A Yote’s Spirit
Written by Jonathan Barajas on April 6, 2021
The start of the 2020-2021 school year had many question marks come along with it. Covid had omitted almost all fall sports and forced them to continue their seasons in the spring. This small change made a huge impact. It seemed like a good short term solution to a major problem. This decision did help, but we would pay the toll in the long run. All student athletes were forced to adjust to the chaotic semester that would be packed liked sardines with games and practices. Coaches and athletic trainers also had their hands full as well. On top of all their spring duties -like recruiting and offseason training- they now have to navigate through all the other teams that need to practice and compete as well.

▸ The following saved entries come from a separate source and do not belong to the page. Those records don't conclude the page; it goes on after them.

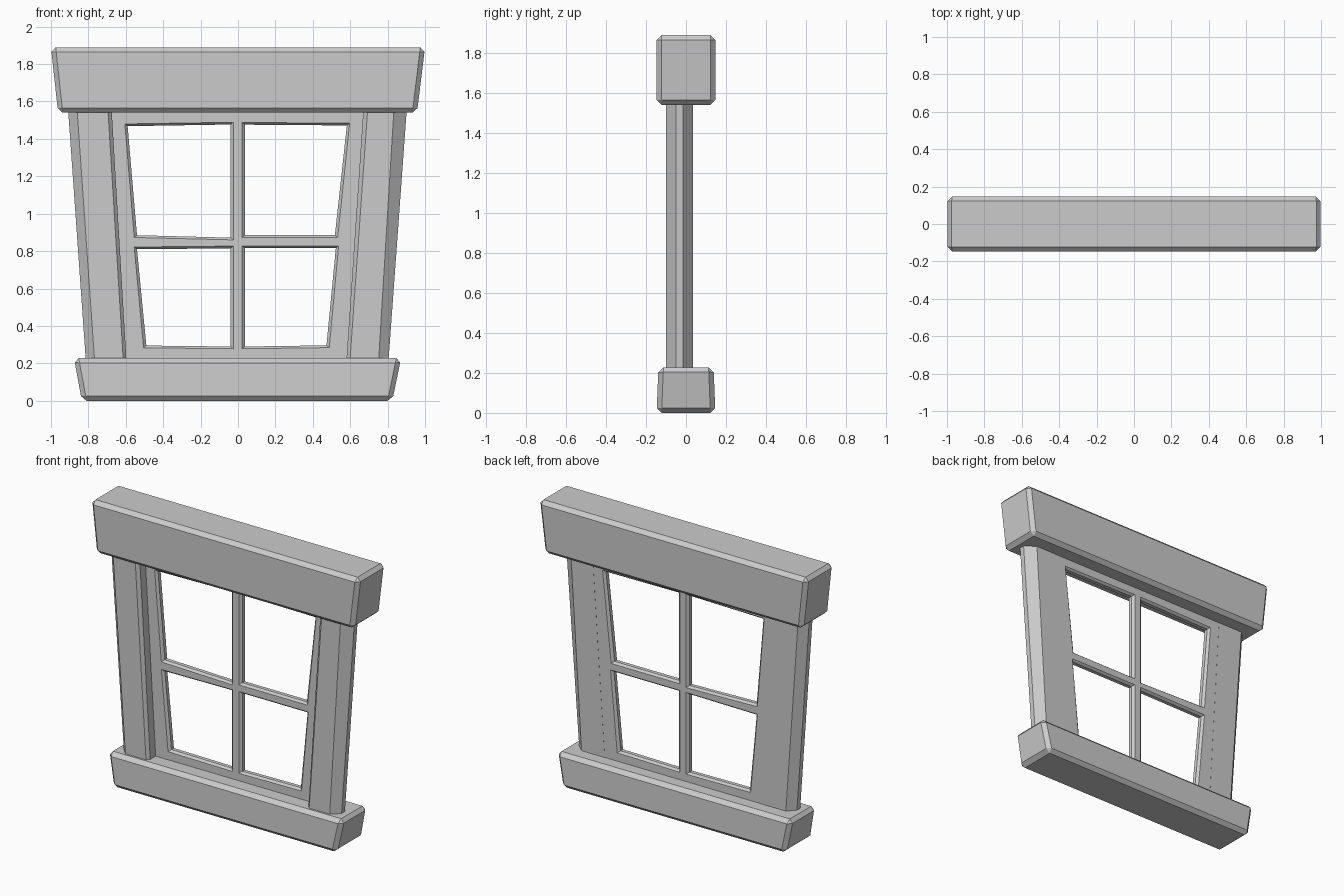
import bpy, bmesh
from mathutils import Vector

if "Cube" in bpy.data.objects:
    bpy.data.objects.remove(bpy.data.objects["Cube"])


def finish(name, bm, bevel=0.0):
    bmesh.ops.remove_doubles(bm, verts=bm.verts, dist=1e-5)
    bmesh.ops.recalc_face_normals(bm, faces=bm.faces)
    me = bpy.data.meshes.new(name)
    bm.to_mesh(me)
    bm.free()
    ob = bpy.data.objects.new(name, me)
    bpy.context.collection.objects.link(ob)
    if bevel:
        m = ob.modifiers.new("chamfer", "BEVEL")
        m.width, m.segments, m.limit_method = bevel, 1, "NONE"
    return ob


def loft(bm, loops, caps=True):
    rings = [[bm.verts.new(p) for p in loop] for loop in loops]
    n = len(rings[0])
    for a, b in zip(rings, rings[1:]):
        for i in range(n):
            j = (i + 1) % n
            bm.faces.new((a[i], a[j], b[j], b[i]))
    if caps:
        bm.faces.new(rings[0])
        bm.faces.new(rings[-1])


def beam(name, bottom, top, z0, z1, y_bottom, y_top, bevel):
    """Chamfered block whose ends flare from bottom to top."""
    bm = bmesh.new()
    loft(bm, [[(xs[0], -y, z), (xs[1], -y, z), (xs[1], y, z), (xs[0], y, z)]
              for xs, y, z in ((bottom, y_bottom, z0), (top, y_top, z1))])
    return finish(name, bm, bevel)


# Lintel and sill
beam("lintel", (-0.962, 0.957), (-1.0, 1.0), 1.54, 1.89, 0.147, 0.147, 0.025)
beam("sill", (-0.835, 0.825), (-0.877, 0.872), 0.0, 0.228, 0.147, 0.138, 0.025)

# Leaning posts: x of inner side, inner front edge, outer front edge, outer side
posts = {
    "left_post": ((-0.595, -0.612, -0.765, -0.812), (-0.677, -0.697, -0.862, -0.91)),
    "right_post": ((0.578, 0.597, 0.75, 0.803), (0.672, 0.695, 0.835, 0.904)),
}
for name, ends in posts.items():
    bm = bmesh.new()
    loft(bm, [[(i, 0.035, z), (i, -0.08, z), (f, -0.1, z), (o, -0.1, z),
               (s, -0.05, z), (s, -0.015, z), (o, 0.035, z)]
              for (i, f, o, s), z in zip(ends, (0.19, 1.58))])
    finish(name, bm)

# Four-pane sash: each cell is a chamfered ring around one opening
grid = [[(-0.63, 0.2), (0.0, 0.2), (0.62, 0.2)],
        [(-0.67, 0.85), (0.0, 0.85), (0.66, 0.85)],
        [(-0.71, 1.57), (0.0, 1.57), (0.71, 1.57)]]
openings = {
    (0, 0): [(-0.49, 0.295), (-0.04, 0.29), (-0.04, 0.815), (-0.54, 0.81)],
    (0, 1): [(0.037, 0.29), (0.473, 0.296), (0.523, 0.816), (0.037, 0.816)],
    (1, 0): [(-0.54, 0.885), (-0.04, 0.872), (-0.04, 1.477), (-0.59, 1.468)],
    (1, 1): [(0.037, 0.885), (0.518, 0.885), (0.582, 1.472), (0.037, 1.476)],
}
signs = [(-1, -1), (1, -1), (1, 1), (-1, 1)]
bm = bmesh.new()
for (r, c), hole in openings.items():
    cell = [grid[r][c], grid[r][c + 1], grid[r + 1][c + 1], grid[r + 1][c]]
    wide = [(x + sx * 0.015, z + sz * 0.012) for (x, z), (sx, sz) in zip(hole, signs)]
    loops = [(cell, -0.022), (wide, -0.022), (hole, -0.007),
             (hole, 0.019), (wide, 0.034), (cell, 0.034)]
    loft(bm, [[Vector((x, y, z)) for x, z in pts] for pts, y in loops], caps=False)
finish("sash", bm)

With all these things going on, it is a common question to think, “is this season really worth it?” I personally don’t think this is a true year as far as sports go. Many athletic programs had little to no time to prepare for their upcoming season. Even if they were prepared, the best of teams were no match for the corona virus. Some programs were forced to completely shut down and post pone games because many of their athletes were exposed and had to quarantine. This affected other programs as well, because they were then challenged to find other opponents in a short amount of time. Although it may seem like this season was forced, I thought it would be important to get the opinions of other athletes from different sports about the subject. That way, we can see how people of the KWU community can share and shine a light on what things look like on our side of the bubble.
Football is one sport that many people have their eyes on. It is normally one of the more popular sports at Kansas Wesleyan, and on top of that they have three games left in the spring. Football in the spring is a common thing that happens every year, this is normally a practice offseason period used to develop players and increase their knowledge on the playbook. The uncommon part of this is the regular season games being played. This throws off the usual spring training routine that coaches and players have been used to their whole lives, but if you look at it closely, the change actually helps the football team. Richard Salvador, History, a linebacker for the KWU Coyotes talks about how this spring, individual growth is key and how players should focus on their goals. Salvador also mentions how this regular season doesn’t really have an overall meaning as far as KWU becoming conference champs or earning a playoff berth, but it is still important to focus on the main goal which is getting better for next season. The games can be seen as milestone challenges to see how far the team has come, this is something that has never happened in the spring before, and it just takes some adjustment to get used to it.
Obviously, football isn’t the only sport being played this semester. Another KW program that has been hard at work is the men’s and women’s soccer teams. The soccer teams have also needed to adapt as usually their season takes place in the fall. I asked Steven Moya, a senior at Kansas Wesleyan what his opinion on the extended season was and he said,
“At first, I did not expect to play [in the spring] so I focused all my efforts in the fall”
Moya explains how, similar to football, has an offseason period to rehab injuries and rest up the body during the spring semester. Soccer players have to balance school and even make sacrifices in order to play this two part season. That is not all Moya had to say about the matter, he mentions how at the end of the day he is glad he gets to make some more memories with his teammates as well as get the opportunity to play a sport that he loves. The soccer team has handled the adversity well so far going with a conference record of 4-2-1. This is exciting news and goes to show how resilient the Coyote spirit is.
If there is any one sport that has it worst, it might be the the Cheer and Dance teams. As usual, they cheer for the major sports teams around campus all year long. With all sports being pushed into the second semester, they still need to cheer for the teams just in half the time that they usually have. Covid has not been nice the the Cheer and Dance squad this semester, they are needed to be at all major games, but at the same time, they have competitions every weekend that they need to prepare for. They now need to balance games, competitions, and a full time schedule in one semester. Marley Neale, Nursing, a cheerleader at KWU talks about how she stays organized using “an excel spreadsheet, where I list everything in [her] schedule.” This seems like an efficient way to keep track of daily routines. Neale also shares how a typical week consist of two hour practices six days a week. This goes to show the commitment of these strong men and women that work their tails off week in and week out in order to put on good performances. Along with their busy schedule, Neale says the adversity is there and they are just going to face it.
Now it may seem like the season is not worth it and student-athletes lives just got harder, but I believe there is important lessons layered throughout this whole experience. Each one of theses students explained how they were forced to adapt to the adversity that came their way. This is what they can expect in their lives as they graduate and get older. There will be times when a virus, that was made in a lab and started by a bat takes over the world and completely shuts everything down; but the important thing to do is take the adapt and overcome the situation. That is exactly what every Kansas Wesleyan Coyote did this year and everyone of them should be proud. Hopefully after this summer break, life resumes back to normal.